Please remember to brush twice a day for at least two minutes. Try to floss and use mouthwash before going to bed as well. Although if you can brush more frequently than twice a day, that would be even better.
It is crucial to maintain your oral hygiene because you can relapse and end up needing a deeper cleaning again if too much tartar builds up.
Your teeth may feel sensitive, tender, and sore immediately after the procedure. For that reason you may want to avoid foods that are at the extreme ends of the spectrum for the next day or two.
Nothing too spicy or too acidic.
Avoid extremely hot or cold foods/beverages.
Perhaps try eating foods that aren't too hot.
A deep cleaning of your teeth is not fool proof because it can come with complications.
Bleeding. Rare but it can happen. We had one patient who had persistent bleeding for the next two days after their procedure.
Sensitivity. Your teeth may feel more sensitive after all of the calculus has been removed. The tartar actually shields your teeth from cold air and hot beverages. After it has been removed, your teeth may not be used to external stimuli.
Relapse. If you don't maintain your oral hygiene and you don't keep up with your regular dental visits, you can relapse and need the procedure again.
Treating teeth sensitivity
Typically after a deep dental cleaning and the mouth has fully healed, what you'll end up noticing is gum recession. All of that plaque and tartar build up has destroyed your gums and caused them to recede.
With recession comes exposed root surfaces which can be sensitive to cold and other stimuli. In order to reduce the sensitivity, you can desensitize the teeth with a sensitivity toothpaste such as sensodyne. It works by desensitizing the nerve or by occluding dentinal tubules.
Alternative treatment options
The only alternative treatment option to a deep dental cleaning would be gum surgery (osseous surgery), which is an even more involved procedure. It is essentially a deep cleaning but with the gums peeled back so your dentist can visualize all of that calculus. You can expect to leave with stitches in your mouth.

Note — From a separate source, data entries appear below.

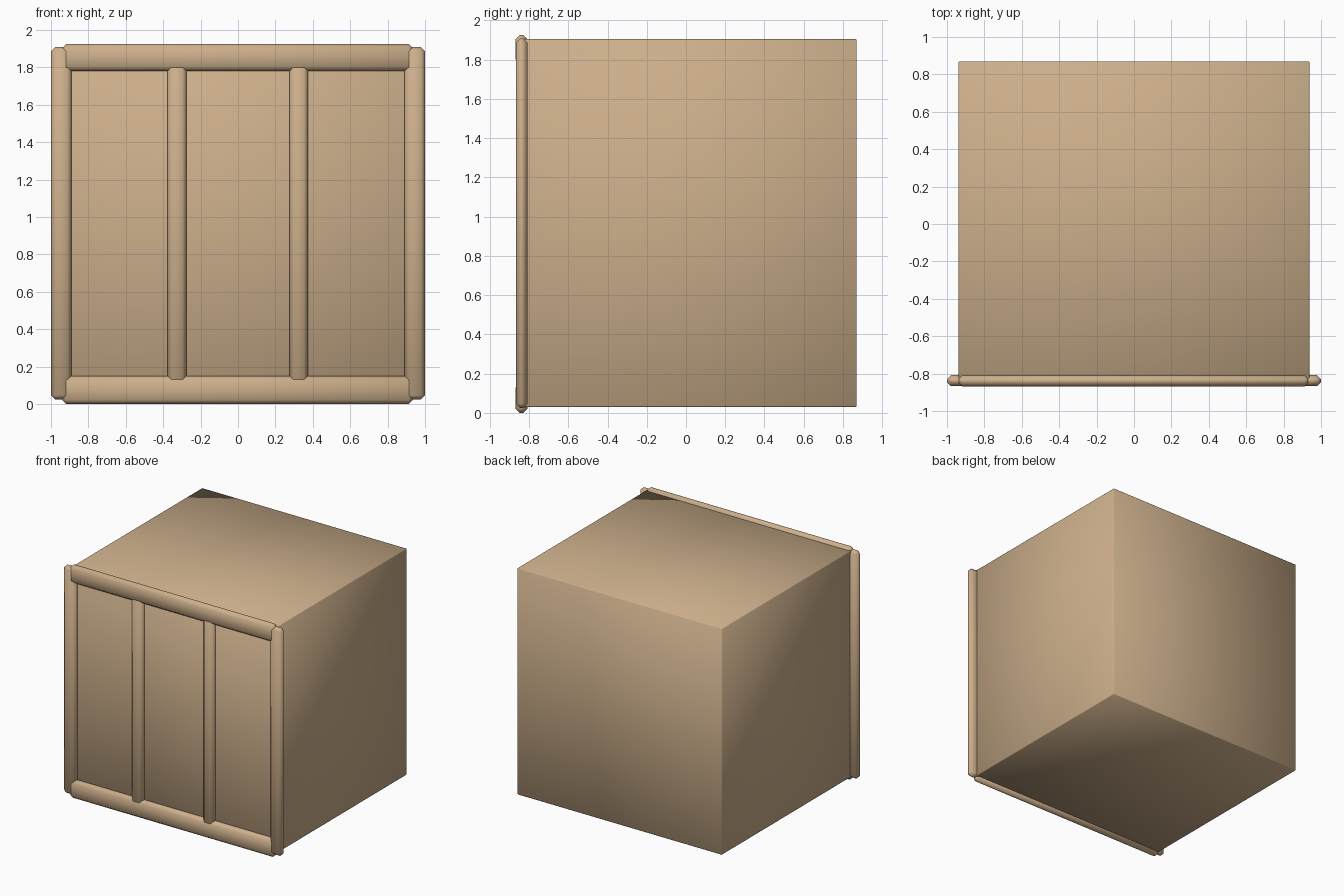
import bpy

if "Cube" in bpy.data.objects:
    bpy.data.objects.remove(bpy.data.objects["Cube"])

wood = bpy.data.materials.new("wood")
wood.diffuse_color = (0.61, 0.43, 0.26, 1)
wood.use_nodes = True
wood.node_tree.nodes["Principled BSDF"].inputs["Base Color"].default_value = wood.diffuse_color


def block(name, lo, hi, bevel):
    """Softly bevelled, smooth shaded box between two corners."""
    bpy.ops.mesh.primitive_cube_add(size=1, location=[(a + b) / 2 for a, b in zip(lo, hi)])
    ob = bpy.context.object
    ob.name = name
    ob.scale = [b - a for a, b in zip(lo, hi)]
    bpy.ops.object.transform_apply(location=False, rotation=False, scale=True)
    mod = ob.modifiers.new("bevel", "BEVEL")
    mod.width = bevel
    mod.segments = 1
    bpy.ops.object.shade_smooth()
    ob.data.materials.append(wood)
    return ob


# Crate body
block("crate_body", (-0.938, -0.83, 0.03), (0.938, 0.87, 1.904), 0.005)

# Horizontal rails across the front
for name, z0, z1 in (("bottom_rail", 0.0, 0.15), ("top_rail", 1.78, 1.925)):
    block(name, (-0.94, -0.869, z0), (0.935, -0.808, z1), 0.022)

# Outer posts and inner slats
for name, x0, x1 in (("left_post", -1.0, -0.89), ("left_slat", -0.378, -0.275),
                     ("right_slat", 0.275, 0.375), ("right_post", 0.89, 1.0)):
    block(name, (x0, -0.867, 0.025), (x1, -0.808, 1.908), 0.022)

When we say there is no real alternative, that means there isn't a pro and con to getting this treatment. If you need it, there is no other option.
Cleaning vs Deep cleaning vs Gum surgery
You can think of all three periodontal procedures as on the same spectrum. As your periodontal disease increases in severity, you must move onto the next treatment. Each procedure encompasses the previous one but with MORE.
A regular cleaning removes plaque and tartar above the gum line.
A deep cleaning is a regular cleaning but it also involves removing plaque and tartar from beneath the gum line.
Gum surgery is a deep cleaning except the gums get opened up so that ALL of the plaque and tartar can be visibly seen and cleaned off.
Most often, gum surgery is required because the deep cleaning was unable to remove all of the calculus and biofilm. It becomes necessary to open up the gums in order to see all of it so that they can be removed.
Can't I do just a regular cleaning?
No, a dental cleaning is inadequate or insufficient treatment when you have tartar below the gum line. It won't remove any of that build up which means your periodontal condition would've had zero improvements without a deeper clean.
The only alternative option would be to go in the opposite direction and treat more aggressively with osseous surgery (pocket depth reduction surgery).
The average cost of a deep cleaning is $1168.32 and that includes all four quadrants of the mouth. That is according to the ADA survey of dental fees.
Of course, it can cost more or less depending on the cost of living in your neighborhood. So, don't be surprised if your exact cost is different
The cost with dental insurance
On average, most dental insurances will cover periodontal services at about 80% coverage. Therefore you can probably expect to pay roughly $233.66 for your scaling and root planing procedure.
Once again, we wish to reiterate that it may cost more or less depending on the cost of living and also based on what insurance you have. Some plans have higher coverage while some have less such as 50% coverage.
If you wish to know the exact cost, simply ask your dentist.